Content starts

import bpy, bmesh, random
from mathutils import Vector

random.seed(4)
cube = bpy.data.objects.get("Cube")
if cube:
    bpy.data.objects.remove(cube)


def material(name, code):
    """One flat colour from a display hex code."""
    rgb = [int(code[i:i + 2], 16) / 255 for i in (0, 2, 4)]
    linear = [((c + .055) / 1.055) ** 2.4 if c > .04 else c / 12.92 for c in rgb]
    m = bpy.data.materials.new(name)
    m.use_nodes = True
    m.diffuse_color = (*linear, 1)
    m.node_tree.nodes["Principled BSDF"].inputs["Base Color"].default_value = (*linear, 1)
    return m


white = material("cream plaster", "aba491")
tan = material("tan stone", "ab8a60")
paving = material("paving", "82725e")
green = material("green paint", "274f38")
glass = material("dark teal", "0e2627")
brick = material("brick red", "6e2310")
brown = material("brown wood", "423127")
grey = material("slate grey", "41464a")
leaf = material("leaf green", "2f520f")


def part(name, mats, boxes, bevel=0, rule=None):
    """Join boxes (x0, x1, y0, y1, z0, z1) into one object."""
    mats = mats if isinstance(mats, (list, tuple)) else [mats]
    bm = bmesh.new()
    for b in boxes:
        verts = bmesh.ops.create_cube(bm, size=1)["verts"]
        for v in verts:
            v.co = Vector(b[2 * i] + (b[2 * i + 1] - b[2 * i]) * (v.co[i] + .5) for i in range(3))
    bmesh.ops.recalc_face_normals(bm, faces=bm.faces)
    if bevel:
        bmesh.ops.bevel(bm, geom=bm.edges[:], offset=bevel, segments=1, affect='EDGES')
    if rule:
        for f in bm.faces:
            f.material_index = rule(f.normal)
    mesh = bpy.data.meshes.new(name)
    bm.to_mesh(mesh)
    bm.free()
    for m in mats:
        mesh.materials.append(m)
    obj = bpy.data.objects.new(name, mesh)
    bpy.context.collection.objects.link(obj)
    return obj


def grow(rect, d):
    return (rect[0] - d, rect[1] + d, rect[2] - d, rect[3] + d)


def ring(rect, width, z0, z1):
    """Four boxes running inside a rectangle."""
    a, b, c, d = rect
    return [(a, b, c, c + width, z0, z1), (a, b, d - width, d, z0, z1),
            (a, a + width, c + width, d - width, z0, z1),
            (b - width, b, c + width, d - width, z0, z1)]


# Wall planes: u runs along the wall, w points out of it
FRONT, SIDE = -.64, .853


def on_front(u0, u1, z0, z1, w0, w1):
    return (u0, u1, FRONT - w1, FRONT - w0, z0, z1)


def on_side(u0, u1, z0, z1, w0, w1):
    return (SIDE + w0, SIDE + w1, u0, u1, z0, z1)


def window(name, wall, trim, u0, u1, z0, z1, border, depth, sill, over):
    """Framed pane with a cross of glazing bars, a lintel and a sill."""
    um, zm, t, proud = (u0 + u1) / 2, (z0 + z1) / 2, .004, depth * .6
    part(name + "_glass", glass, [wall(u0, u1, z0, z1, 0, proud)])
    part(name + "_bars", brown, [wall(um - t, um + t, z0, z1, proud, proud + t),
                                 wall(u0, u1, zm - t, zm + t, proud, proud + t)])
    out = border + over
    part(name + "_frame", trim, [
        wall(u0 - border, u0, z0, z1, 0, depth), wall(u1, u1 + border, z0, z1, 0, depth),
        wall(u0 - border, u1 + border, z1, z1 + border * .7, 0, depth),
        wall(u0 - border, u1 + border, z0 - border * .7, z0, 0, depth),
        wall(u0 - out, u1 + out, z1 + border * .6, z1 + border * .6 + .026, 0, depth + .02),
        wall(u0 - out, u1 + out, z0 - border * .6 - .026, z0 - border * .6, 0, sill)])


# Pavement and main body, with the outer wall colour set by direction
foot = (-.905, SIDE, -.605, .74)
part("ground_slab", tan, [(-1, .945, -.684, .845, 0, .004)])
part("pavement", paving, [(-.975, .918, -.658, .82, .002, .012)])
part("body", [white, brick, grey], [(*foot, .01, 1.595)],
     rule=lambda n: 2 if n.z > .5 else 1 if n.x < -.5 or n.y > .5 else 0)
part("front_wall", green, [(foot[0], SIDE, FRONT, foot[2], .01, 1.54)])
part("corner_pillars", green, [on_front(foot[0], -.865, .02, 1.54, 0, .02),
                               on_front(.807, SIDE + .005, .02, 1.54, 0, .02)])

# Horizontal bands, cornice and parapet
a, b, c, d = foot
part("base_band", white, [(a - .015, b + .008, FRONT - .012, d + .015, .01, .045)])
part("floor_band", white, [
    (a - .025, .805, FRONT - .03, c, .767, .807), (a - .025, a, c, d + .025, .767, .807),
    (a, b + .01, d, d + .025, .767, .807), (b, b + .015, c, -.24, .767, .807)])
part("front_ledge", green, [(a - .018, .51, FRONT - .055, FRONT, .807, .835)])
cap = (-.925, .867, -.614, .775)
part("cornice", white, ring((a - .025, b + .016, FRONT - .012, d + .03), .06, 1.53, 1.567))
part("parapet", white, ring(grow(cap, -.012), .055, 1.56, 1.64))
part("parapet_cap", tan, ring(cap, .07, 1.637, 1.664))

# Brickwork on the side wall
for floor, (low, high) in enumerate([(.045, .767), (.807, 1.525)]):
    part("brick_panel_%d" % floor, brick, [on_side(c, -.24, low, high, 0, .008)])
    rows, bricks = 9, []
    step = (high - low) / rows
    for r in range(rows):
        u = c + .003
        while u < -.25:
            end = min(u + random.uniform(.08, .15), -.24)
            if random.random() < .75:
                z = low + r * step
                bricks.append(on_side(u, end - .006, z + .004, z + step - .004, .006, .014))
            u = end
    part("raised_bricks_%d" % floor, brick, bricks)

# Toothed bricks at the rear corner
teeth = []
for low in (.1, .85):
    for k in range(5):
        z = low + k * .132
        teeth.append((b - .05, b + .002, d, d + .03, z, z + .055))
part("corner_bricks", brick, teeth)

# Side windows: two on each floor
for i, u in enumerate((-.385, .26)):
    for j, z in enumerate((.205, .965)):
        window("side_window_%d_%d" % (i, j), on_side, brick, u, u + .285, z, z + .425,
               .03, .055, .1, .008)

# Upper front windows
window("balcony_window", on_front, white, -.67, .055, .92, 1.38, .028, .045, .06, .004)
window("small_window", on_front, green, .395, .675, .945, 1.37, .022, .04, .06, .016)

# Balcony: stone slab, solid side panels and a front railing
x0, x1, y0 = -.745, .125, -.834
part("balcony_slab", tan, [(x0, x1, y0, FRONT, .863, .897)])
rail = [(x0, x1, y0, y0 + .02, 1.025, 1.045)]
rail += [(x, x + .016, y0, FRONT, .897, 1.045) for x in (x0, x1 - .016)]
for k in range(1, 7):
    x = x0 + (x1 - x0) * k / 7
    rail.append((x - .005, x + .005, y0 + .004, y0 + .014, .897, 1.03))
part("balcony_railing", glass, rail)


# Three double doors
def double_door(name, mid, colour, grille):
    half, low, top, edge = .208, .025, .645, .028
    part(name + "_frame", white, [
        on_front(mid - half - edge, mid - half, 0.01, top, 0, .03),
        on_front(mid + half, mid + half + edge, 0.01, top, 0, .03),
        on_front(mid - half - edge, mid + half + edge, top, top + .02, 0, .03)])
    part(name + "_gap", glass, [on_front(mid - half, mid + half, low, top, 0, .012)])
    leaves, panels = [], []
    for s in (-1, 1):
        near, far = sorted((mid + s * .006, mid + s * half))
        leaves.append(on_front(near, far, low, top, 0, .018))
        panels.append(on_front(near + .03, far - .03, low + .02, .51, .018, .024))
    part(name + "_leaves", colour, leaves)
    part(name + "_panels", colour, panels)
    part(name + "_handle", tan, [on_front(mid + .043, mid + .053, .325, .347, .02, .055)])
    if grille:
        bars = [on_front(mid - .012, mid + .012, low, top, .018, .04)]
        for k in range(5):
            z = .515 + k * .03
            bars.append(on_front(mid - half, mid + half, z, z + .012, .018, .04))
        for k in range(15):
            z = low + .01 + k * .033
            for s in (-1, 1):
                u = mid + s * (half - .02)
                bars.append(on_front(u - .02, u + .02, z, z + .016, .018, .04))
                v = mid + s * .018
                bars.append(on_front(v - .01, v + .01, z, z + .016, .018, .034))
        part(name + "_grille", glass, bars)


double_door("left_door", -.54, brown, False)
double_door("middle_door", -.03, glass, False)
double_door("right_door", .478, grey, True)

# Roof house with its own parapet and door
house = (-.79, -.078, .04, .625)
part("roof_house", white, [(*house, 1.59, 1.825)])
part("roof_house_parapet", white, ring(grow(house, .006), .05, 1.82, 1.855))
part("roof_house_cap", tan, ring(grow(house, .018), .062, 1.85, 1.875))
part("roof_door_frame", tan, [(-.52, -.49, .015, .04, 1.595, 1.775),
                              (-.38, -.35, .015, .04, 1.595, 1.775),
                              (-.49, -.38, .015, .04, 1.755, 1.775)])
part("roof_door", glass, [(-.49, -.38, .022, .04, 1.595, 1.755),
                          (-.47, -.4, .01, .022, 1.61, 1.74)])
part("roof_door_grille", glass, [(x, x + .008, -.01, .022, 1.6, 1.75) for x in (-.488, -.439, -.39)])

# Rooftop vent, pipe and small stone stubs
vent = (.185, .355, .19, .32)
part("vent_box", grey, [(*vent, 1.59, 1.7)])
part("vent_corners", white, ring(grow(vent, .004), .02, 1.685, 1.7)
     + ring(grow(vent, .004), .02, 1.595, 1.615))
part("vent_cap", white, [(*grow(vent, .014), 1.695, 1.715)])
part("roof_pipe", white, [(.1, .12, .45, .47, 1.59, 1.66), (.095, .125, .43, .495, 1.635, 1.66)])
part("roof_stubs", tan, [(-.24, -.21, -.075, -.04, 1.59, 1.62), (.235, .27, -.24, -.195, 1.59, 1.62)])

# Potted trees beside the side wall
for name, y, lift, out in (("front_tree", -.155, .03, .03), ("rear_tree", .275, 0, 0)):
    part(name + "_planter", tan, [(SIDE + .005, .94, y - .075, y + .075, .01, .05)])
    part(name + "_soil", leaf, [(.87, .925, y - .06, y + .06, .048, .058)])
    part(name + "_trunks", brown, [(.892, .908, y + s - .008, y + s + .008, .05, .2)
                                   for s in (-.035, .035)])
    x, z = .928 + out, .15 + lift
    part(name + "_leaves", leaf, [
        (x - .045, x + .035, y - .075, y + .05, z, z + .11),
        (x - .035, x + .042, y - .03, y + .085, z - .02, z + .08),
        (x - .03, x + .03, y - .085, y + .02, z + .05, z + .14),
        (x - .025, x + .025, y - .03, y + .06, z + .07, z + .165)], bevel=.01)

Content ends

Working from the material above, restate word for word the lines between the line with "obj = bpy.data.objects.new(name, mesh)" and the line with "return [(a, b, c, c", both included, and only those.

    obj = bpy.data.objects.new(name, mesh)
    bpy.context.collection.objects.link(obj)
    return obj


def grow(rect, d):
    return (rect[0] - d, rect[1] + d, rect[2] - d, rect[3] + d)


def ring(rect, width, z0, z1):
    """Four boxes running inside a rectangle."""
    a, b, c, d = rect
    return [(a, b, c, c + width, z0, z1), (a, b, d - width, d, z0, z1),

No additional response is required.